▶ _To do_
Read each of the lines below and tally those with "angles"; the tally is the whole answer.

Source texts of formatted documents
▼▼▼
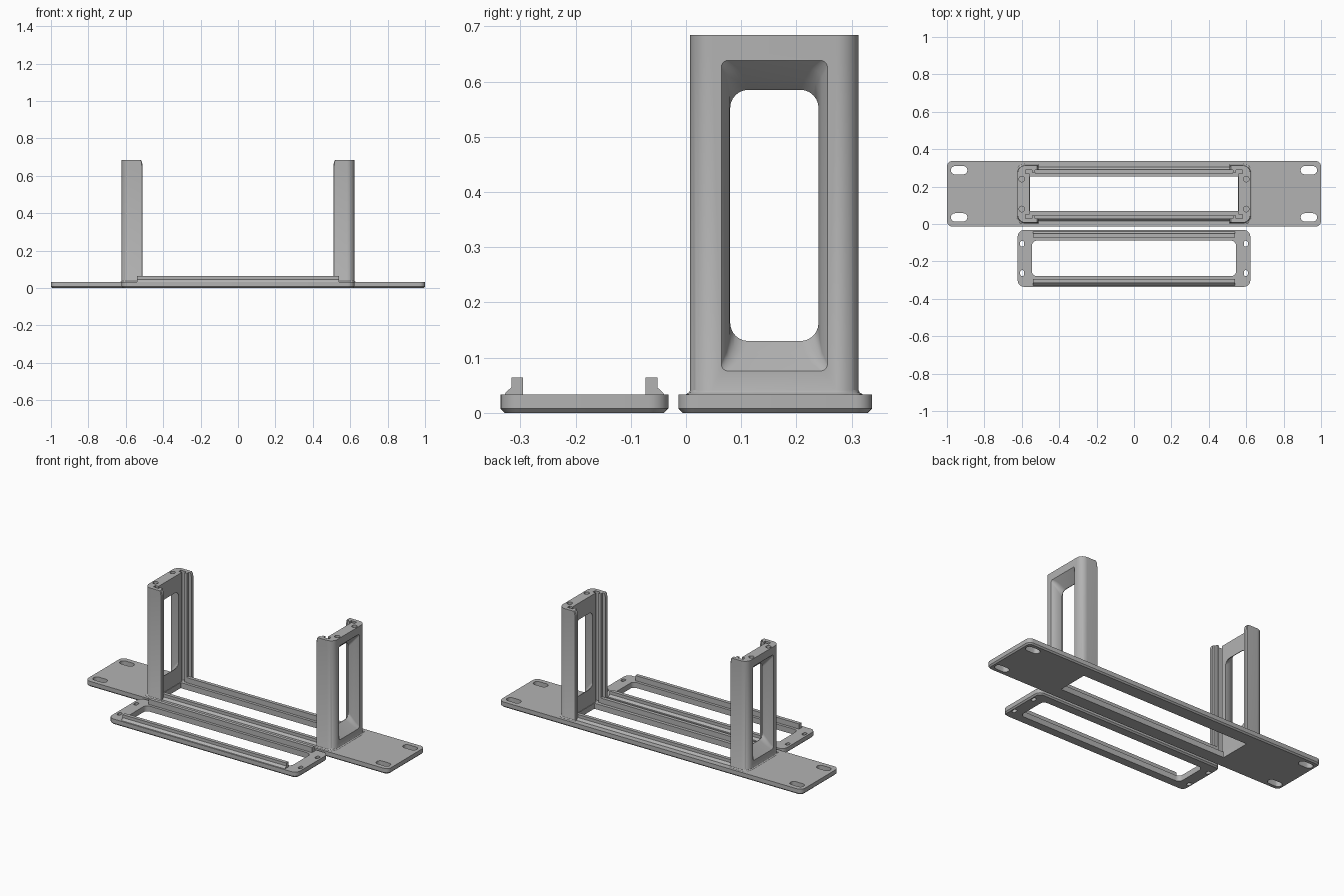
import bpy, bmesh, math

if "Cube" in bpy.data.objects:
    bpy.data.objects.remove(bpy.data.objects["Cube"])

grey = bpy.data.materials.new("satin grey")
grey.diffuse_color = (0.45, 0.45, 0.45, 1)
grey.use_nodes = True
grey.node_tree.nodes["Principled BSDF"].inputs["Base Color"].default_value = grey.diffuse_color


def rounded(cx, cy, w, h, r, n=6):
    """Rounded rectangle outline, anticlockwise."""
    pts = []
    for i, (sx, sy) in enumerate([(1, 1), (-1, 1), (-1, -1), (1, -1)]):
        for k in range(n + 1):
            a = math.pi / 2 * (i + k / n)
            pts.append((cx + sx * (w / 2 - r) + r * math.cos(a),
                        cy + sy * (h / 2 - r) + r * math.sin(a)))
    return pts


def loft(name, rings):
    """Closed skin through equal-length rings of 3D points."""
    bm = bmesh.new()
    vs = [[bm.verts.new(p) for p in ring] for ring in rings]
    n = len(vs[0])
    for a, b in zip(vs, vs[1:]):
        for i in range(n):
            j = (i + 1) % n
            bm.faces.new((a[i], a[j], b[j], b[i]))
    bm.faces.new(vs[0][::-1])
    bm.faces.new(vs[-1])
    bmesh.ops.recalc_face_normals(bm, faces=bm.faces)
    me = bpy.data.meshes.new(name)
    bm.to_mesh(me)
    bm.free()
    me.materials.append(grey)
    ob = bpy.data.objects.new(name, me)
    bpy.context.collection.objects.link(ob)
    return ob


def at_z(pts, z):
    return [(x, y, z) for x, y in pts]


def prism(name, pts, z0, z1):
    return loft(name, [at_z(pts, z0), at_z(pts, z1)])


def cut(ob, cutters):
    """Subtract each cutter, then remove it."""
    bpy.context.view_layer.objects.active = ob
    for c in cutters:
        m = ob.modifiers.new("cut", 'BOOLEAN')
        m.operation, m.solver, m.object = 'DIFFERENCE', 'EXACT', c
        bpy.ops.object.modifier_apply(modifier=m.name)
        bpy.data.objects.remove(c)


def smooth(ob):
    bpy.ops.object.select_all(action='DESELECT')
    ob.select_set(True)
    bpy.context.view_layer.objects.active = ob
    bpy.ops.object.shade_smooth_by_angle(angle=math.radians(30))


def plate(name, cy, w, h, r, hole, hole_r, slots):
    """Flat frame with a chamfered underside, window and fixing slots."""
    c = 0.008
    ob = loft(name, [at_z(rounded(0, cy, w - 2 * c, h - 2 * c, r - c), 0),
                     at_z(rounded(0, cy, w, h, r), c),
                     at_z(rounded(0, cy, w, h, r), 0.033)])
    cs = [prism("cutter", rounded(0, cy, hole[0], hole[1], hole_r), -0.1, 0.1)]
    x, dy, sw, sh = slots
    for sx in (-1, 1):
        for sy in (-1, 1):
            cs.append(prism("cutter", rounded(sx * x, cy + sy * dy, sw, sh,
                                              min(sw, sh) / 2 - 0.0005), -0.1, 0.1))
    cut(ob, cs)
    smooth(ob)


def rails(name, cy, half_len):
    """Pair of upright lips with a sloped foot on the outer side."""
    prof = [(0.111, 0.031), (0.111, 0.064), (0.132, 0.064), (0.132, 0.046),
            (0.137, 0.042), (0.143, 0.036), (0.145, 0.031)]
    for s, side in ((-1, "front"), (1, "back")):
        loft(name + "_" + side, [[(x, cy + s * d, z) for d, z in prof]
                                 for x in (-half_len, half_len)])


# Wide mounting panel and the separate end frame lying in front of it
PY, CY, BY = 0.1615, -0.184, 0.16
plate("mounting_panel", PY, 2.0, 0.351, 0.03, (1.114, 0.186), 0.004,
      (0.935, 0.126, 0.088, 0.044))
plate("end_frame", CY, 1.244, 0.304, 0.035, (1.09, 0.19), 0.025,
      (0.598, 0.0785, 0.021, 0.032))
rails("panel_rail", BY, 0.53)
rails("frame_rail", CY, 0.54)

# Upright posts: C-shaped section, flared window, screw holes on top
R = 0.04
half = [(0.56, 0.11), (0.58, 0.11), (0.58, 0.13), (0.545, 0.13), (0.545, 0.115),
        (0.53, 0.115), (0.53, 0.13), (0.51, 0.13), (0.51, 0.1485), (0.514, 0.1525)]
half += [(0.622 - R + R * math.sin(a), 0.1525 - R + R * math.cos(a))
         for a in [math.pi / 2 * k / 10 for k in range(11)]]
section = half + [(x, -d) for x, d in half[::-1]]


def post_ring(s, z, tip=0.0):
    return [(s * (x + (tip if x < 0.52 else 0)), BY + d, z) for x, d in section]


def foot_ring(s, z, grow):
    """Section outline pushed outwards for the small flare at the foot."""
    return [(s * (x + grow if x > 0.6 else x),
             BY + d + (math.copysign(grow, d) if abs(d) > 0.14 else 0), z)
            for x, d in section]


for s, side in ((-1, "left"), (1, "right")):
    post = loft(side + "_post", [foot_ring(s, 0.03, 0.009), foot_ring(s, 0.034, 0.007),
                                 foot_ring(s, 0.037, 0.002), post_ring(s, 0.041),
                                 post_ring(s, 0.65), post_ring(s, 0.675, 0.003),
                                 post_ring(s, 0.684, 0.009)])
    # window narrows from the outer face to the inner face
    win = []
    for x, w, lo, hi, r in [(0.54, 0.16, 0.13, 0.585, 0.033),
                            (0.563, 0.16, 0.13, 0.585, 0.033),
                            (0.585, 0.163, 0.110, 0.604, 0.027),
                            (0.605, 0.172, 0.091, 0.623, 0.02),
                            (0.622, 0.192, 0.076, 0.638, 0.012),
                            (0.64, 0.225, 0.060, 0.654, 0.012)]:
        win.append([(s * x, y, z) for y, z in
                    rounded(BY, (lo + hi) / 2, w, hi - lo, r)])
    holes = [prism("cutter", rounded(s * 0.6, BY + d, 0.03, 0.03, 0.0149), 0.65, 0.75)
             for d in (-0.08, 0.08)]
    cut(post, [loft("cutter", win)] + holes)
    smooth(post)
▲▲▲
▼▼▼
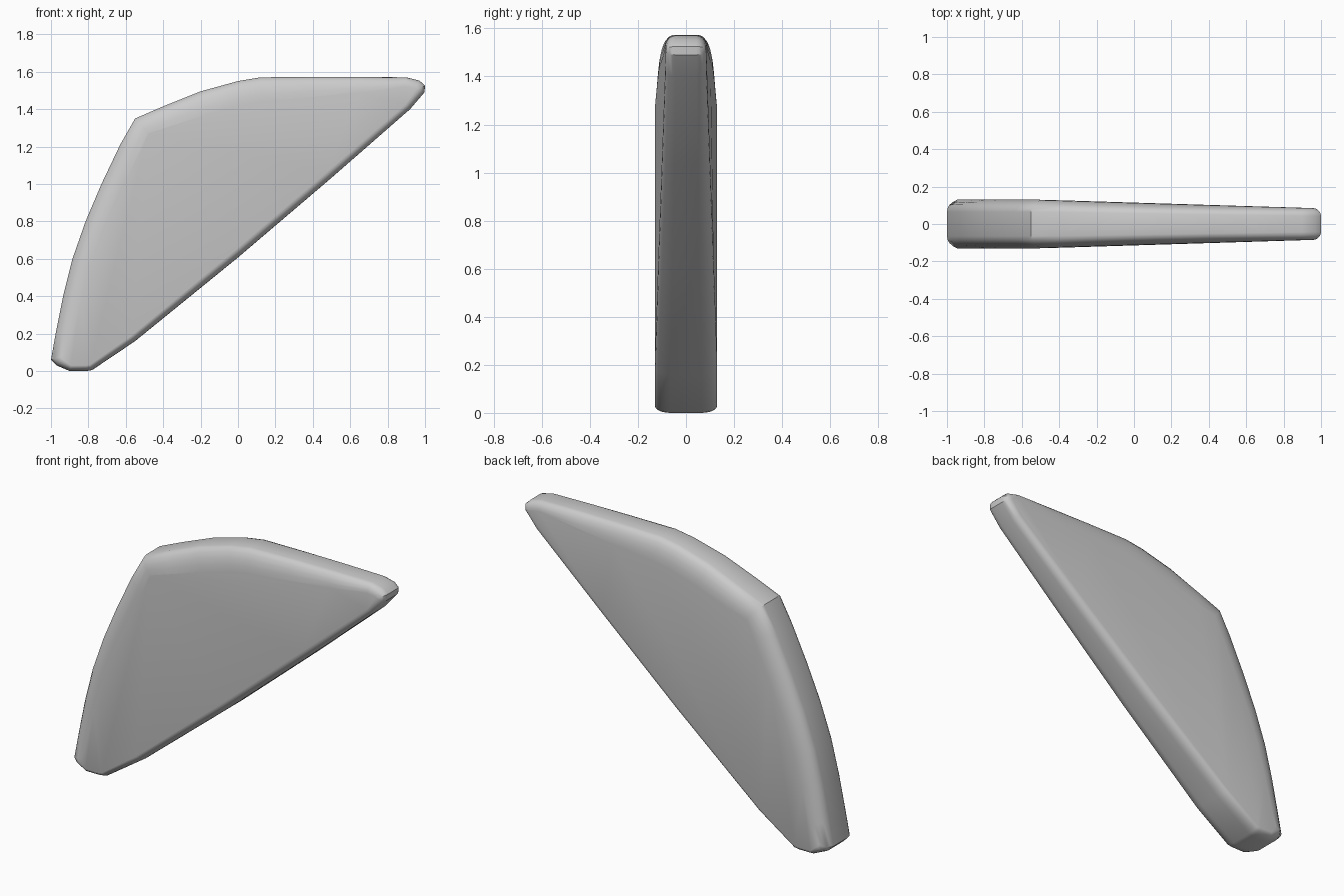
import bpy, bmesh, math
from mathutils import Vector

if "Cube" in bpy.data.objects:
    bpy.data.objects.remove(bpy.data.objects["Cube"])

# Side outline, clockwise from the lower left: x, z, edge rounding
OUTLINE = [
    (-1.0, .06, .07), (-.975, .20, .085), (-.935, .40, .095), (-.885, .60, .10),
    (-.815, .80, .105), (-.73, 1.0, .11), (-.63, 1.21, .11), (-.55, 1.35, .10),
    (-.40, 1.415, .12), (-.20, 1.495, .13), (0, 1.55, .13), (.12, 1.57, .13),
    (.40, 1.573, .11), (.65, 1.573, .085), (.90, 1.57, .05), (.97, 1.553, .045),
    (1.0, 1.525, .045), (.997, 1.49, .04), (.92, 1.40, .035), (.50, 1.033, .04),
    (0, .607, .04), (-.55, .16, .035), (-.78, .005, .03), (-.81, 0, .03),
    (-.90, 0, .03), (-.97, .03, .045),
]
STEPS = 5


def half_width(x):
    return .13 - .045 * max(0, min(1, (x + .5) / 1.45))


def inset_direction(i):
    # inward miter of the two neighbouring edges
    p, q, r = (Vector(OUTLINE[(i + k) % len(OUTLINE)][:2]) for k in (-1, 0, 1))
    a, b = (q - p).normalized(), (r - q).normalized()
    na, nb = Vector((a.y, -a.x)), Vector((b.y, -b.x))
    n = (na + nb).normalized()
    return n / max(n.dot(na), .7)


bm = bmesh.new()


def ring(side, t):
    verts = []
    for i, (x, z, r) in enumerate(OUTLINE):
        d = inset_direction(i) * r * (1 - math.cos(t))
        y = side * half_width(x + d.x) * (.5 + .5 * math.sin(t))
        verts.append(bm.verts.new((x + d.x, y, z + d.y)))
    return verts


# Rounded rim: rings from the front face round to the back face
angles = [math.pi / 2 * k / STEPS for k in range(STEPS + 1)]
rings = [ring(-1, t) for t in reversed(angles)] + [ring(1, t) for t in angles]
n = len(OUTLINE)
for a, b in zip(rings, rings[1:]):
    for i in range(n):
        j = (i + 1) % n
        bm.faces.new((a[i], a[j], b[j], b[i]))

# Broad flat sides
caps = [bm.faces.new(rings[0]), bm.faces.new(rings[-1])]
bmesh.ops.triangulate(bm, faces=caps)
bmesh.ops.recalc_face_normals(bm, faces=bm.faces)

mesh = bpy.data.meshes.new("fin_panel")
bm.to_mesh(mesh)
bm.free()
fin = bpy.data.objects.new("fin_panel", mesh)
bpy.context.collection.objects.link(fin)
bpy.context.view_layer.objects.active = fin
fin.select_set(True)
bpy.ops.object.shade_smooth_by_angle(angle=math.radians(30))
▲▲▲
▶ _Task answer_
2